While growth prospects in the field are incredibly high, recent trends, such as "tools grow[ing] more advanced" (see Adobe Flash Builder or MS Visual Studio) have had people wondering over the past few years if computer science has much room for growth left. Some question whether it is alive. Others, such as Carnegie Mellon, say not so fast. In any case, employment has been a bit iffy (/.). There is the possibility that Computer Science is simply growing up (PDF), then again the U of Florida decided to say good bye to it this past week. But hey, if you are not going to that University, and still are shooting for computer science, here are some tips.
Emory University English professor Mark Bauerlein (previously) argues that the majority of research by literary academics has no meaningful value. [more inside]
Sabotage in the lab. "As the problems mounted, Ames was getting agitated. She was certain that someone was monkeying with her experiments, but she had no proof and no suspect. Her close friends suggested that she was being paranoid." Scientific research collides with human nature.
Mendeley is a cross-platform research management tool which features article databasing, PDF annotation, online backup, private, shared and public collections, metadata lookup on Google Scholar, direct exporting of multiple citation styles to Word, OpenOffice and BibTex, the ability to add documents directly from a web browser, and social networking with other members in your field of study. Like Zotero (previously), but out of the browser and with note-taking abilities. For Windows, Mac and Linux.

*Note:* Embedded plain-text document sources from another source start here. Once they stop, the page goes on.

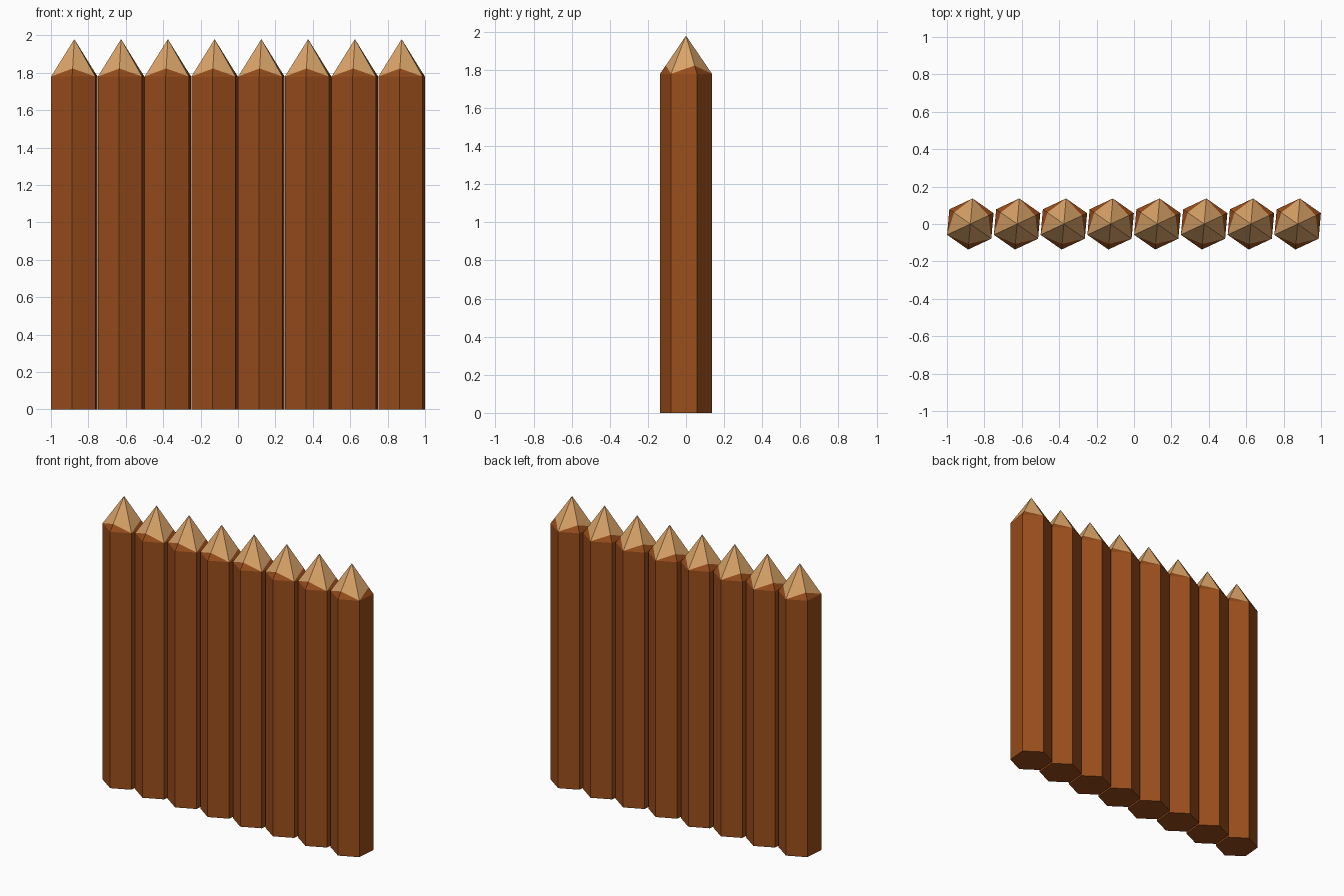
import bpy, bmesh
from math import radians, cos, sin

if "Cube" in bpy.data.objects:
    bpy.data.objects.remove(bpy.data.objects["Cube"])

COUNT, PITCH = 8, 0.25
RADIUS, SHOULDER, TIP = 0.137, 1.78, 1.98
CUT_RADIUS, CUT_Z = 0.107, 1.823


def material(name, color):
    m = bpy.data.materials.new(name)
    m.diffuse_color = (*color, 1)
    m.use_nodes = True
    m.node_tree.nodes["Principled BSDF"].inputs["Base Color"].default_value = m.diffuse_color
    return m


bark = material("bark", (0.32, 0.075, 0.011))
cut_wood = material("cut_wood", (0.70, 0.37, 0.14))

# One hexagonal stake, slightly turned about its axis
bm = bmesh.new()
angles = [radians(-95 + 60 * i) for i in range(6)]


def ring(r, z):
    return [bm.verts.new((r * cos(a), r * sin(a), z)) for a in angles]


base = ring(RADIUS, 0)
shoulder = ring(RADIUS, SHOULDER)
tip = bm.verts.new((0, 0, TIP))

# Every other corner of the cut is raised and pulled inwards
cut = [bm.verts.new((CUT_RADIUS * cos(a), CUT_RADIUS * sin(a), CUT_Z)) if i % 2 == 0
       else shoulder[i] for i, a in enumerate(angles)]

bm.faces.new(base[::-1])
for i in range(6):
    j = (i + 1) % 6
    bm.faces.new((base[i], base[j], shoulder[j], shoulder[i]))   # shaft side
    raised = cut[i] if i % 2 == 0 else cut[j]
    bm.faces.new((shoulder[i], shoulder[j], raised))             # bark above the shoulder
    bm.faces.new((cut[i], cut[j], tip)).material_index = 1       # sharpened point
bmesh.ops.recalc_face_normals(bm, faces=bm.faces)

mesh = bpy.data.meshes.new("stake")
bm.to_mesh(mesh)
bm.free()
mesh.materials.append(bark)
mesh.materials.append(cut_wood)

# Row of stakes sharing the mesh
for k in range(COUNT):
    stake = bpy.data.objects.new(f"stake_{k + 1}", mesh)
    stake.location.x = (k - (COUNT - 1) / 2) * PITCH
    bpy.context.collection.objects.link(stake)
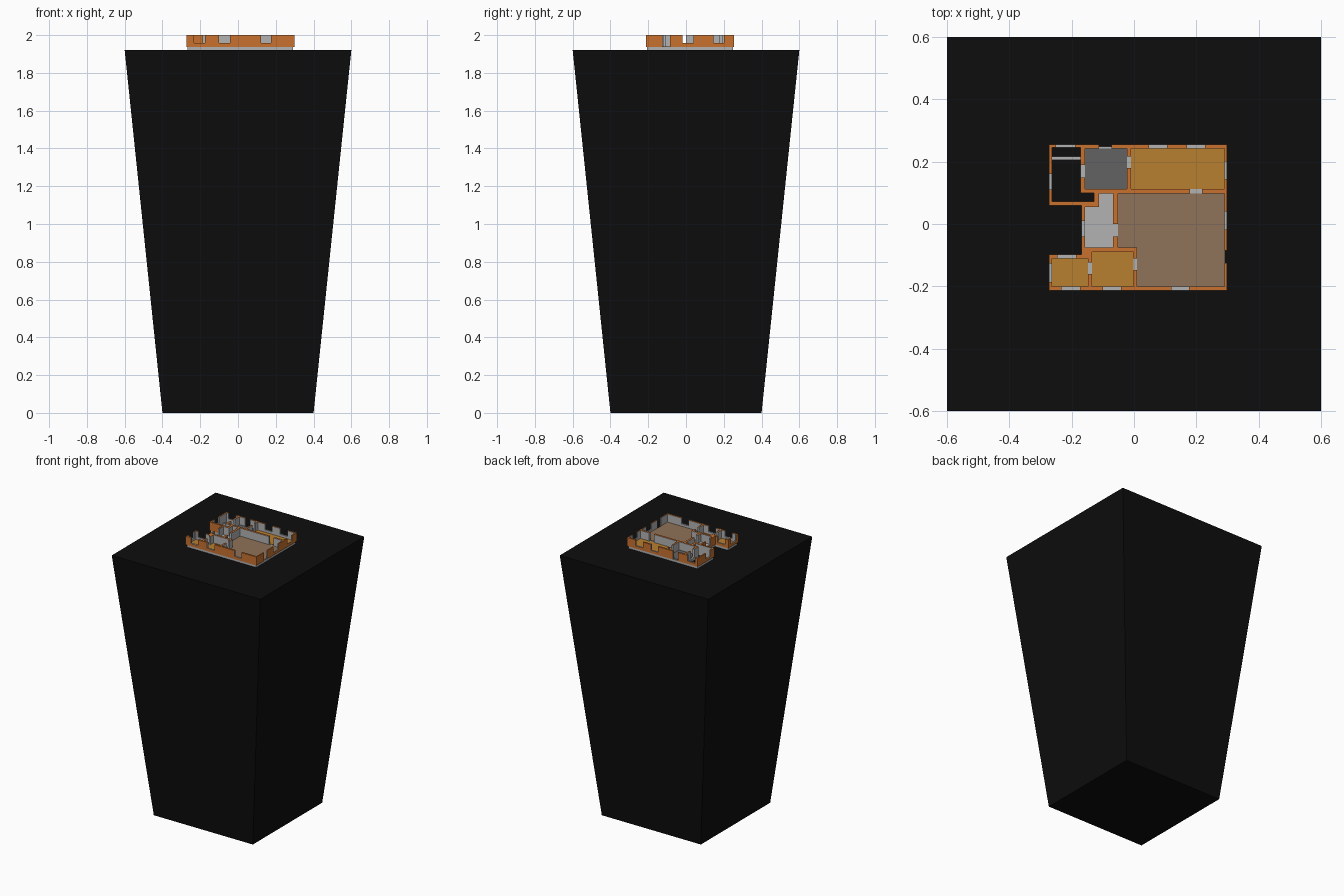
import bpy, bmesh

if "Cube" in bpy.data.objects:
    bpy.data.objects.remove(bpy.data.objects["Cube"])


def mat(name, r, g, b):
    m = bpy.data.materials.new(name)
    m.diffuse_color = (r, g, b, 1)
    m.use_nodes = True
    m.node_tree.nodes["Principled BSDF"].inputs["Base Color"].default_value = m.diffuse_color
    return m


BLACK = mat("black", 0.004, 0.004, 0.004)
ORANGE = mat("orange", 0.58, 0.165, 0.028)
GREY = mat("light grey", 0.45, 0.45, 0.45)
OCHRE = mat("ochre", 0.48, 0.215, 0.03)
BROWN = mat("brown", 0.275, 0.17, 0.10)
DARK = mat("dark grey", 0.122, 0.122, 0.122)


def inside(rects, x, y):
    return any(a < x < b and c < y < d for a, b, c, d in rects)


def finish(name, bm, mats):
    me = bpy.data.meshes.new(name)
    bm.to_mesh(me)
    bm.free()
    for m in mats:
        me.materials.append(m)
    ob = bpy.data.objects.new(name, me)
    bpy.context.collection.objects.link(ob)
    return ob


def plan_solid(name, rects, levels, solid, mats, paint=lambda axis, p: 0):
    """Skin of every plan cell for which solid(x, y, z) holds."""
    cuts = [sorted({v for r in rects for v in r[:2]}),
            sorted({v for r in rects for v in r[2:]}), levels]
    bm = bmesh.new()
    n = [len(c) - 1 for c in cuts]

    def mid(i):
        p = []
        for k in range(3):
            c = cuts[k]
            if i[k] < 0:
                p.append(c[0] - 0.01)
            elif i[k] >= n[k]:
                p.append(c[-1] + 0.01)
            else:
                p.append((c[i[k]] + c[i[k] + 1]) / 2)
        return p

    def full(i):
        return all(0 <= i[k] < n[k] for k in range(3)) and solid(*mid(i))

    for i in [(x, y, z) for x in range(n[0]) for y in range(n[1]) for z in range(n[2])]:
        if not full(i):
            continue
        for a in range(3):
            b, c = (a + 1) % 3, (a + 2) % 3
            for s in (0, 1):
                j = list(i)
                j[a] += 2 * s - 1
                if full(j):
                    continue
                vs = []
                for u, v in ((0, 0), (1, 0), (1, 1), (0, 1)):
                    p = [0, 0, 0]
                    p[a] = cuts[a][i[a] + s]
                    p[b] = cuts[b][i[b] + u]
                    p[c] = cuts[c][i[c] + v]
                    vs.append(bm.verts.new(p))
                f = bm.faces.new(vs if s else vs[::-1])
                f.material_index = paint(a, mid(j))
    bmesh.ops.remove_doubles(bm, verts=bm.verts, dist=1e-5)
    return finish(name, bm, mats)


# Tapered pedestal
BASE, WALL, SILL, TOP = 1.92, 1.938, 1.958, 2.0
bm = bmesh.new()
bmesh.ops.create_cube(bm, size=1)
for v in bm.verts:
    up = v.co.z > 0
    k = 1.2 if up else 0.8
    v.co = (v.co.x * k, v.co.y * k, BASE if up else 0)
finish("pedestal", bm, [BLACK])

# House plan: (x0, x1, y0, y1)
outer = [(-0.168, 0.298, -0.213, 0.255),
         (-0.273, -0.12, 0.06, 0.255),
         (-0.273, -0.13, -0.213, -0.098)]
terrace = [(-0.263, -0.172, 0.072, 0.205), (-0.263, -0.172, 0.217, 0.245),
           (-0.172, -0.128, 0.072, 0.1)]
rooms = {
    "hall_floor": (DARK, [(-0.157, -0.022, 0.113, 0.243)]),
    "back_room_floor": (OCHRE, [(-0.01, 0.29, 0.113, 0.243)]),
    "living_room_floor": (BROWN, [(-0.052, 0.29, -0.075, 0.098), (0.01, 0.29, -0.2, -0.075)]),
    "bathroom_floor": (GREY, [(-0.157, -0.067, -0.075, 0.055), (-0.112, -0.067, 0.055, 0.098)]),
    "middle_room_floor": (OCHRE, [(-0.135, -0.002, -0.2, -0.09)]),
    "corner_room_floor": (OCHRE, [(-0.263, -0.148, -0.2, -0.11)]),
}
doors = [(-0.112, -0.073, 0.243, 0.255), (0.29, 0.298, -0.125, -0.085),
         (-0.172, -0.157, 0.15, 0.19), (-0.022, -0.01, 0.18, 0.216),
         (0.18, 0.218, 0.098, 0.113), (-0.067, -0.052, -0.04, 0.0),
         (-0.148, -0.135, -0.16, -0.123), (-0.002, 0.01, -0.147, -0.11),
         (-0.263, -0.172, 0.205, 0.217)]
windows = [(a, b, -0.213, -0.2) for a, b in ((-0.232, -0.174), (-0.1, -0.042), (0.121, 0.176))]
windows += [(a, b, 0.243, 0.255) for a, b in ((-0.25, -0.19), (0.048, 0.106), (0.17, 0.228))]
windows += [(0.29, 0.298, a, b) for a, b in ((-0.018, 0.04), (0.145, 0.2))]
windows += [(-0.273, -0.263, a, b) for a, b in ((0.11, 0.16), (-0.187, -0.127))]
windows += [(-0.168, -0.157, -0.04, 0.01), (-0.245, -0.187, -0.11, -0.098)]

holes = terrace + [r for _, rs in rooms.values() for r in rs]


# Walls: orange outside and on top, grey indoors and in the openings
def wall_solid(x, y, z):
    return (inside(outer, x, y) and not inside(holes + doors, x, y)
            and not (z > SILL and inside(windows, x, y)))


def wall_paint(axis, p):
    return 0 if p[2] > TOP or not inside(outer, p[0], p[1]) else 1


plan_solid("walls", outer + holes + doors + windows, [WALL, SILL, TOP],
           wall_solid, [ORANGE, GREY], wall_paint)

# Plinth, set back a little under the walls and open at the terrace
e = 0.006
inset = [(a + e, b - e, c + e, d - e) for a, b, c, d in outer]
plan_solid("plinth", inset + terrace, [BASE, WALL],
           lambda x, y, z: inside(inset, x, y) and not inside(terrace, x, y), [GREY])

# Floor plates
for name, (m, rs) in rooms.items():
    plan_solid(name, rs, [WALL, WALL + 0.003],
               lambda x, y, z, rs=rs: inside(rs, x, y), [m])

Digital Research Tools (DiRT) is a wiki created by Lisa Spiro, director of Rice University's Digital Media Center. Tons of "snapshot reviews of software that can help researchers" are categorized by what you're trying to accomplish ("Analyze Statistics," "Network With Other Researchers," "Search Visually"), as well as by general topic ("Authoring," "Linguistic Tools," "Text Analysis"). Via
When your research subjects notice you watching.... The fine folks over at Little Green Footballs discovered "a pile of results and code" from an observation of their on-line discourse on a server at Carnegie Mellon. That led to a heated thread of sometimes paranoid speculation that eventually calmed down (somewhat) when the researcher's academic advisors posted a good-natured mea-culpa (wea-culpa?) and explanation.
The market-model university: '...by looking at research on the health impact of tobacco, the "science" behind global warming or breast implants, or the effectiveness of a drug, we can see that it is not unusual for sponsored academics to fudge the data, suppress unfavourable evidence, and otherwise "torture the numbers till they confess"...'